someshine's picture

Reading terminal market is a buzzing hotspot for locals and tourists to experience the intra-action of the stirring, culinary melting pot that is Philadelphia. I first traveled here on a date last spring and was pleasantly surprised to discover so many foods and beverages that I like easily and cheaply available. Chicken samosas, mango, banana, and pineapple smoothies, Italian hoagies, Thai fried rice… I could go on! Sitting in the food court, in the heart of the market, amidst the hustle and bustle of the crowds of families, couples, friends, tour groups, band troops, and others is quite an experience. 

After reading Culture as Disability, I began thinking about the ways in which spaces of “social interaction” are constructed to create accessibility and/or inaccessibility. I was quick to dismiss the intellectual exercise of thinking about the ways in which these spaces physically create accessibility or inaccessibility, but then realized the mere notion I would consider this a worthless exercise was part of the message of culture as disability that McDermott and Varenne enumerated.

I was in Reading Terminal Market yesterday with my mother, who was visiting me while on business in the area, and found myself observing many ways that the layout and design of the market made itself inaccessible to people with physical disabilities. I’ll flesh some of those thoughts out below, but first want to mention the people I observed who I lumped into this category. 

  • A man with a broken left foot on crutches
  • A woman using a wheelchair

Those of you who have visited RTM know that from 8AM to 6PM it is packed with people. The aisle way between vendors is barely enough space for two people walking in opposite directions to walk past each other without bumping elbows. In the food court, there was hardly enough room for me and my mom to squeeze by the table on either side of us to sit down.
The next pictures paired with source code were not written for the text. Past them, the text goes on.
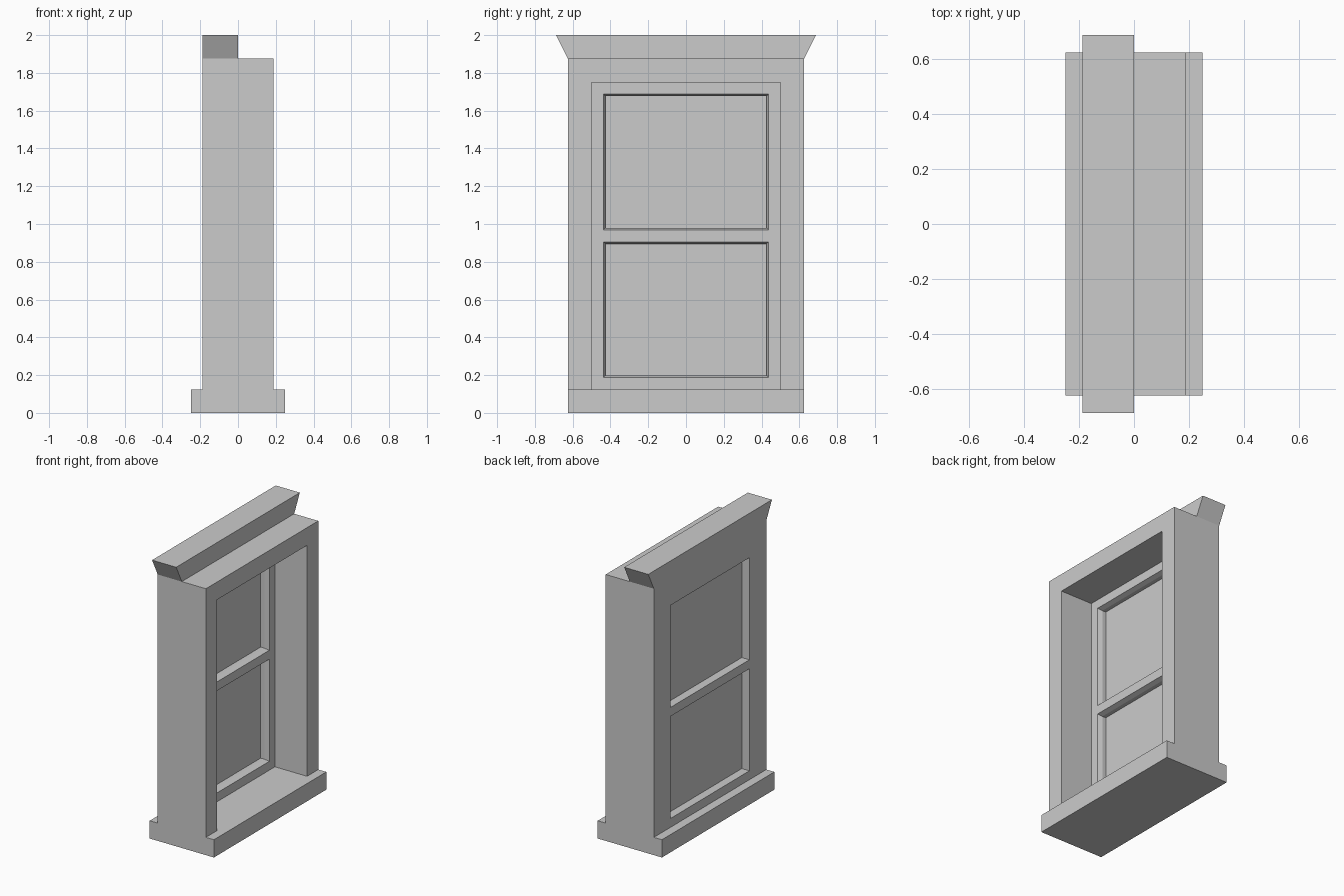
import bpy
import bmesh

if "Cube" in bpy.data.objects:
    bpy.data.objects.remove(bpy.data.objects["Cube"], do_unlink=True)

grey = bpy.data.materials.new("plain grey")
grey.use_nodes = True
grey.diffuse_color = (0.6, 0.6, 0.6, 1)
grey.node_tree.nodes["Principled BSDF"].inputs["Base Color"].default_value = (0.6, 0.6, 0.6, 1)


def loft(name, sections):
    """Solid through closed rings of four points each."""
    bm = bmesh.new()
    rings = [[bm.verts.new(p) for p in ring] for ring in sections]
    bm.faces.new(rings[0])
    bm.faces.new(rings[-1])
    for a, b in zip(rings, rings[1:]):
        for i in range(4):
            j = (i + 1) % 4
            bm.faces.new((a[i], a[j], b[j], b[i]))
    bmesh.ops.recalc_face_normals(bm, faces=bm.faces)
    mesh = bpy.data.meshes.new(name)
    bm.to_mesh(mesh)
    bm.free()
    mesh.materials.append(grey)
    obj = bpy.data.objects.new(name, mesh)
    bpy.context.collection.objects.link(obj)
    return obj


def upright(x, half, low, high):
    """Rectangle facing along x."""
    return [(x, -half, low), (x, half, low), (x, half, high), (x, -half, high)]


def box(name, x0, x1, half, low, high):
    return loft(name, [upright(x0, half, low, high), upright(x1, half, low, high)])


def cut(target, cutter):
    mod = target.modifiers.new("cut", 'BOOLEAN')
    mod.operation = 'DIFFERENCE'
    mod.solver = 'EXACT'
    mod.object = cutter
    bpy.context.view_layer.objects.active = target
    bpy.ops.object.modifier_apply(modifier=mod.name)
    bpy.data.objects.remove(cutter, do_unlink=True)


WIDTH = 0.625      # half width of the casing
DEPTH = 0.1875     # half depth of the casing
SILL, HEAD = 0.125, 1.875
SASH = -0.0625     # face of the sash at the back of the recess
PANE = -0.125
OPEN = 0.4375      # half width of each opening

# Sill and casing with its deep recess
box("sill", -0.25, 0.25, WIDTH, 0, SILL)
casing = box("casing", -DEPTH, DEPTH, WIDTH, SILL, HEAD)
cut(casing, box("recess_cutter", SASH, 0.3, 0.5, 0.05, 1.75))

# Two openings, bevelled on the recess side, each with a thin pane
for name, low, high in (("lower", 0.1875, 0.906), ("upper", 0.969, 1.6875)):
    steps = ((0, 0), (SASH, 0), (-0.094, 0.011), (PANE, 0.011), (PANE - 0.001, 0), (-0.25, 0))
    cut(casing, loft("opening_cutter",
                     [upright(x, OPEN - d, low + d, high - d) for x, d in steps]))
    box(name + "_pane", PANE - 0.003, PANE + 0.003, OPEN + 0.005, low - 0.005, high + 0.005)


# Flared cap along the top of the rear half
def level(z, half):
    return [(-DEPTH, -half, z), (0, -half, z), (0, half, z), (-DEPTH, half, z)]


loft("flared_cap", [level(HEAD, WIDTH), level(2, 0.6875)])
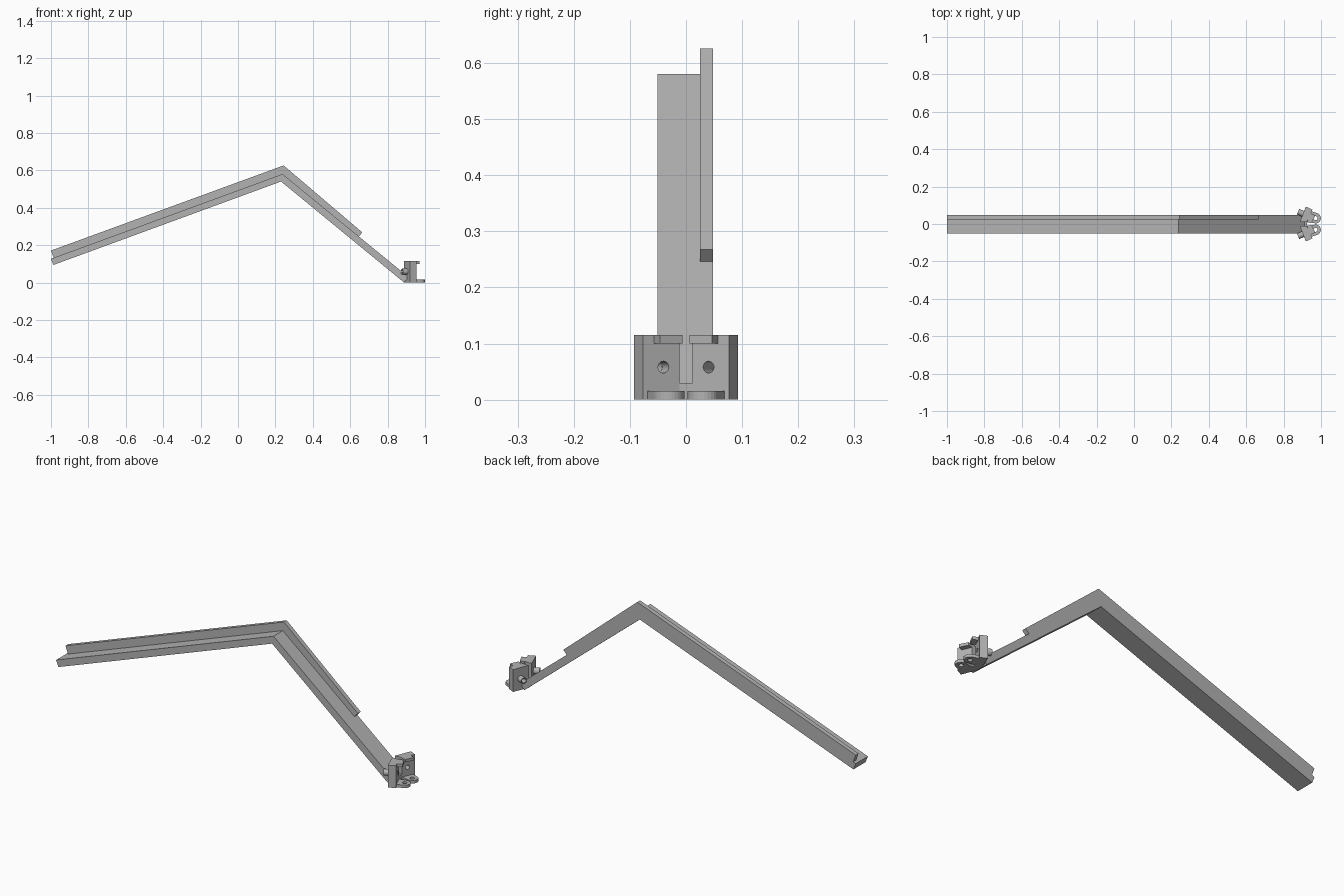
import bpy, bmesh, math
from mathutils import Vector

old = bpy.data.objects.get("Cube")
if old:
    bpy.data.objects.remove(old, do_unlink=True)

grey = bpy.data.materials.new("matte_grey")
grey.use_nodes = True
grey.diffuse_color = (0.45, 0.45, 0.45, 1)
grey.node_tree.nodes["Principled BSDF"].inputs["Base Color"].default_value = grey.diffuse_color


def extrude(name, outline, offset):
    """Solid prism from a planar outline pushed along offset."""
    bm = bmesh.new()
    face = bm.faces.new([bm.verts.new(p) for p in outline])
    moved = bmesh.ops.extrude_face_region(bm, geom=[face])["geom"]
    bmesh.ops.translate(bm, vec=Vector(offset),
                        verts=[g for g in moved if isinstance(g, bmesh.types.BMVert)])
    bmesh.ops.recalc_face_normals(bm, faces=bm.faces)
    mesh = bpy.data.meshes.new(name)
    bm.to_mesh(mesh)
    bm.free()
    mesh.materials.append(grey)
    obj = bpy.data.objects.new(name, mesh)
    bpy.context.collection.objects.link(obj)
    return obj


def side_profile(name, points, y0, y1):
    return extrude(name, [(x, y0, z) for x, z in points], (0, y1 - y0, 0))


def plan(name, points, z0, z1):
    return extrude(name, [(x, y, z0) for x, y in points], (0, 0, z1 - z0))


def rod(name, start, end, radius, sides=24):
    start, end = Vector(start), Vector(end)
    axis = (end - start).normalized()
    u = axis.orthogonal().normalized()
    v = axis.cross(u)
    ring = [start + radius * (math.cos(a) * u + math.sin(a) * v)
            for a in (2 * math.pi * i / sides for i in range(sides))]
    obj = extrude(name, ring, end - start)
    bpy.context.view_layer.objects.active = obj
    bpy.ops.object.select_all(action='DESELECT')
    obj.select_set(True)
    bpy.ops.object.shade_smooth_by_angle(angle=math.radians(35))
    return obj


def drill(obj, cutter):
    mod = obj.modifiers.new("hole", 'BOOLEAN')
    mod.operation = 'DIFFERENCE'
    mod.solver = 'EXACT'
    mod.object = cutter
    cutter.hide_render = True
    cutter.hide_viewport = True
    cutter.display_type = 'WIRE'


# Bent arm: wide flat strip with a raised rail along its back edge
side_profile("arm_strip", [(-1, 0.127), (0.238, 0.58), (0.912, 0.029),
                           (0.888, 0.0), (0.23, 0.54), (-0.987, 0.094)], -0.051, 0.048)
side_profile("arm_rail", [(-1, 0.171), (0.244, 0.626), (0.665, 0.268),
                          (0.642, 0.242), (0.238, 0.579), (-0.985, 0.131)], 0.025, 0.048)

# Low bridge joining the two jaws
plan("clamp_bridge", [(0.887, -0.014), (0.925, -0.014), (0.925, 0.014), (0.887, 0.014)], 0, 0.03)

# Mirrored clamp jaws, splayed into a V
for side, s in (("left", 1), ("right", -1)):
    axis = Vector((0.92, -0.39 * s, 0))
    jaw = plan(side + "_jaw", [(0.887, 0.012 * s), (0.919, 0.093 * s),
                               (0.954, 0.077 * s), (0.925, 0.012 * s)], 0, 0.115)

    # Bolt boss behind the jaw, with a hole through both
    mid = Vector((0.938, 0.04 * s, 0.058))
    boss = rod(side + "_bolt_boss", mid - axis * 0.066, mid - axis * 0.03, 0.016)
    bore = rod(side + "_bolt_bore", mid - axis * 0.1, mid + axis * 0.03, 0.0105)
    drill(jaw, bore)
    drill(boss, bore)

    # Short upper lip
    plan(side + "_upper_lip", [(0.925, 0.008 * s), (0.942, 0.058 * s),
                               (0.97, 0.046 * s), (0.95, 0.006 * s)], 0.1, 0.115)

    # Rounded lower lug with a screw hole
    cx, cy, r = 0.971, 0.031, 0.028
    turn = math.atan2(-0.39, 0.92)
    arc = [(cx + r * math.cos(a), s * (cy + r * math.sin(a)))
           for a in (turn - math.pi / 2 + math.pi * i / 14 for i in range(15))]
    lug = plan(side + "_lower_lug", arc + [(0.945, 0.07 * s), (0.922, 0.012 * s)], 0, 0.015)
    drill(lug, rod(side + "_lug_bore", (cx, cy * s, -0.02), (cx, cy * s, 0.04), 0.011))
During my first visit to the market, the counter where I ordered lunch was so high I had to stand, tip-toe, to grab the bag from the cashier, also obviously standing on tip-toe to complete the hand-off.

These have been my only difficulties while at the market, but I can acknowledge several ways that people with disabilities have more obstacles to just try purchasing and eating a meal or buying groceries.

  • The little space between tables in the food court makes it nearly impossible for someone in a wheelchair to be able to sit at a table. The height of the table itself is too low for someone in what I consider to be a standard size wheelchair to sit near. Even the option of sitting at the edge of a table, in the aisle way, is futile. I witnessed a woman in a wheelchair getting nasty looks from people walking by, annoyed that she was taking up space while trying to eat lunch with some friends.
  • The hustle and bustle of the market enhances the culture of being on a mission and detesting anyone and everyone that may delay one’s daily routine. With hundreds of people walking along every aisle way, standing in every food vendor line, it’s challenging to maneuver your way around. At Haverford and Bryn Mawr, it seems customary to hold a door for someone or to offer someone the space to walk past in a crowd, especially for those that are on crutches. Unlike our culture in the bi-co, in the market, a man I saw on crutches was not being offered any additional room by people buzzing past him on either side… including a man who bumped into his right crutch without any hesitation. Not one person in the busy aisle way tried to give him additional room.

I found myself being bombarded by all of the ways in which the market was inaccessible to people with physical disabilities. I also started to realize how privileged I am in ways I have never considered before, specifically as an “able-bodied” person. I’ve never even broken a bone and had to experience a cast or crutches. What was a very enjoyable afternoon eating lunch with my mom in RTM began to be, in my mind, the potential for a very frustrating, straining experience of inaccessibility for someone not as able-bodied.

I’m not done thinking about this and I’m not done being surprised or shocked...